From abandoned warehouses to underground bomb shelters, agriculture is finding innovative ways to grow crops all year round in cities with no green spaces
Growing food in cities became popular in Europe and North America during and immediately after World War II.
Urban farming provided citizens with food at a time when resources were desperately scarce. In the decades that followed, parcels of land that had been given over to allotments and city farms were gradually taken up for urban development. But recently, there has been a renewed interest in urban farming – albeit for very a different reason than before.
As part of a recent research project investigating how urban farming is evolving across Europe, I found that in countries where growing food was embedded in the national culture, many people have started new food production projects.
There was less uptake in countries such as Greece and Slovenia, where there was no tradition of urban farming. Yet a few community projects have recently been started in those places too.
Today’s urban farmers don’t just grow food to eat; they also see urban agriculture as a way of increasing the diversity of plants and animals in the city, bringing people from different backgrounds and age groups together, improving mental and physical health and regenerating derelict neighbourhoods.
Many new urban farming projects still struggle to find suitable green spaces. But people are finding inventive solutions; growing food in skips or on rooftops, on sites that are only temporarily free, or on raised beds in abandoned industrial yards. Growers are even using technologies such as hydroponics, aquaculture and aquaponics to make the most of unoccupied spaces.
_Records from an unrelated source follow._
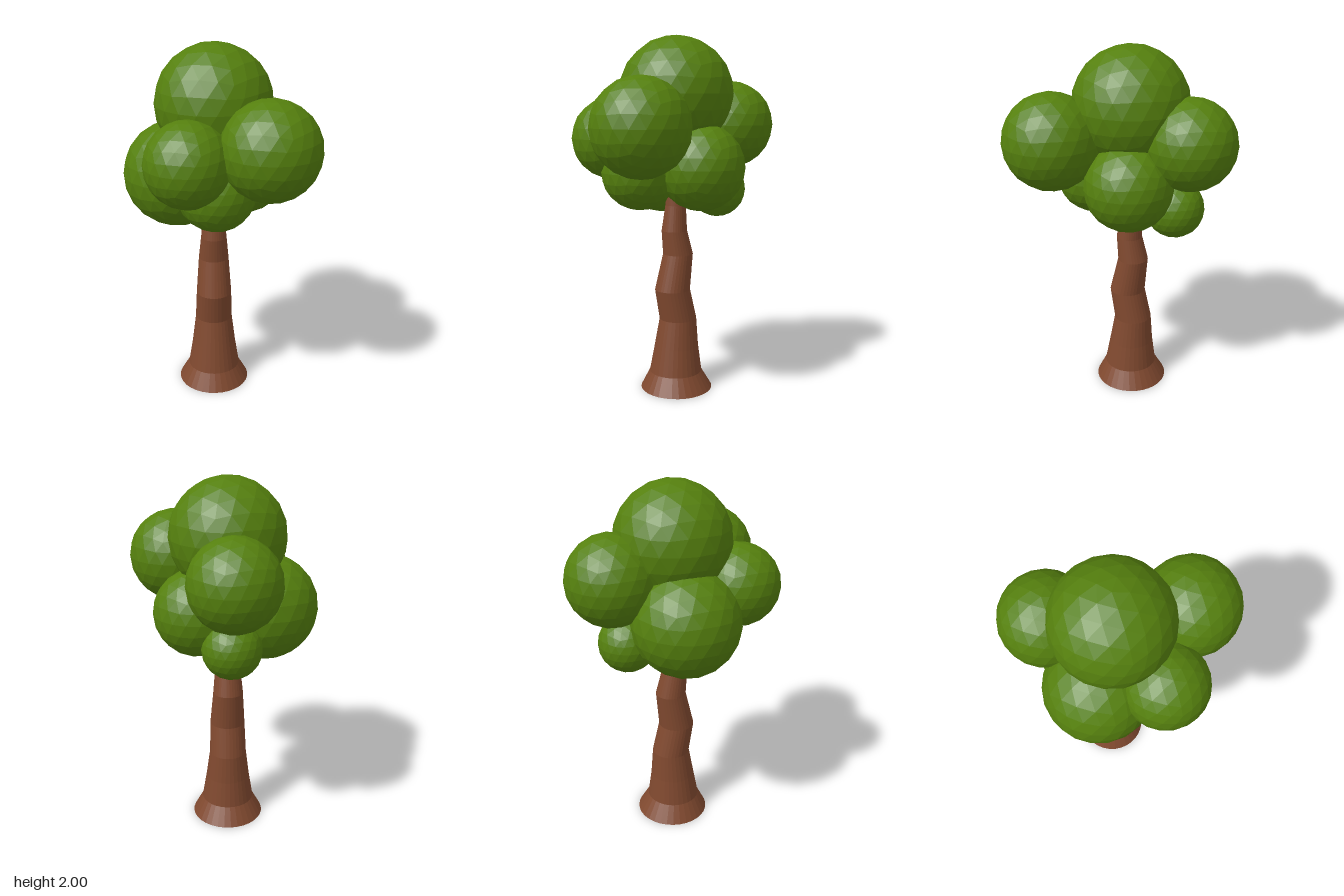
import * as THREE from 'three';

export function createModel() {
  const tree = new THREE.Group();
  tree.name = 'tree';
  const bark = new THREE.MeshStandardMaterial({ color: 0x80492f, flatShading: true });
  const leaves = new THREE.MeshStandardMaterial({ color: 0x55800e, flatShading: true });

  // Trunk rings from the flared foot upward: height, radius, centre z
  const rings = [
    [0, 0.205, -0.005], [0.1, 0.15, 0], [0.25, 0.126, -0.005], [0.41, 0.106, -0.015],
    [0.585, 0.1, 0.02], [0.79, 0.085, -0.015], [0.925, 0.072, 0.008], [1.07, 0.058, 0], [1.25, 0.05, 0],
  ];
  const last = rings.length - 1;
  const trunkGeometry = new THREE.CylinderGeometry(1, 1, 1, 32, last);
  const p = trunkGeometry.attributes.position;
  for (let i = 0; i < p.count; i++) {
    const [y, r, z] = rings[Math.round((p.getY(i) + 0.5) * last)];
    p.setXYZ(i, p.getX(i) * r - 0.02, y, p.getZ(i) * r + z);
  }
  trunkGeometry.computeVertexNormals();
  const trunk = new THREE.Mesh(trunkGeometry, bark);
  trunk.name = 'trunk';
  tree.add(trunk);

  // Leaf clumps: faceted balls with a corner pointing straight up
  const ball = new THREE.IcosahedronGeometry(1, 3);
  ball.rotateZ(-Math.atan(2 / (1 + Math.sqrt(5))));
  const foliage = new THREE.Group();
  foliage.name = 'foliage';
  const clumps = [
    ['crownClump', -0.018, 1.685, -0.003, 0.316],
    ['frontLeftClump', 0.25, 1.515, 0.33, 0.261],
    ['frontRightClump', -0.163, 1.445, 0.315, 0.226],
    ['backClump', -0.02, 1.515, -0.345, 0.246],
    ['rightClump', -0.218, 1.3, -0.015, 0.292],
    ['leftClump', 0.15, 1.293, -0.07, 0.239],
    ['lowFrontClump', -0.015, 1.267, 0.22, 0.21],
    ['lowBackClump', -0.015, 1.15, -0.265, 0.161],
  ];
  for (const [name, x, y, z, r] of clumps) {
    const clump = new THREE.Mesh(ball, leaves);
    clump.name = name;
    clump.position.set(x, y, z);
    clump.scale.setScalar(r);
    foliage.add(clump);
  }
  tree.add(foliage);
  return tree;
}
Hydroponic systems were engineered as a highly space and resource efficient form of farming. Today, they represent a considerable source of industrially grown produce; one estimate suggests that, in 2016, the hydroponic vegetable market was worth about $6.9bn (£4.9bn) worldwide.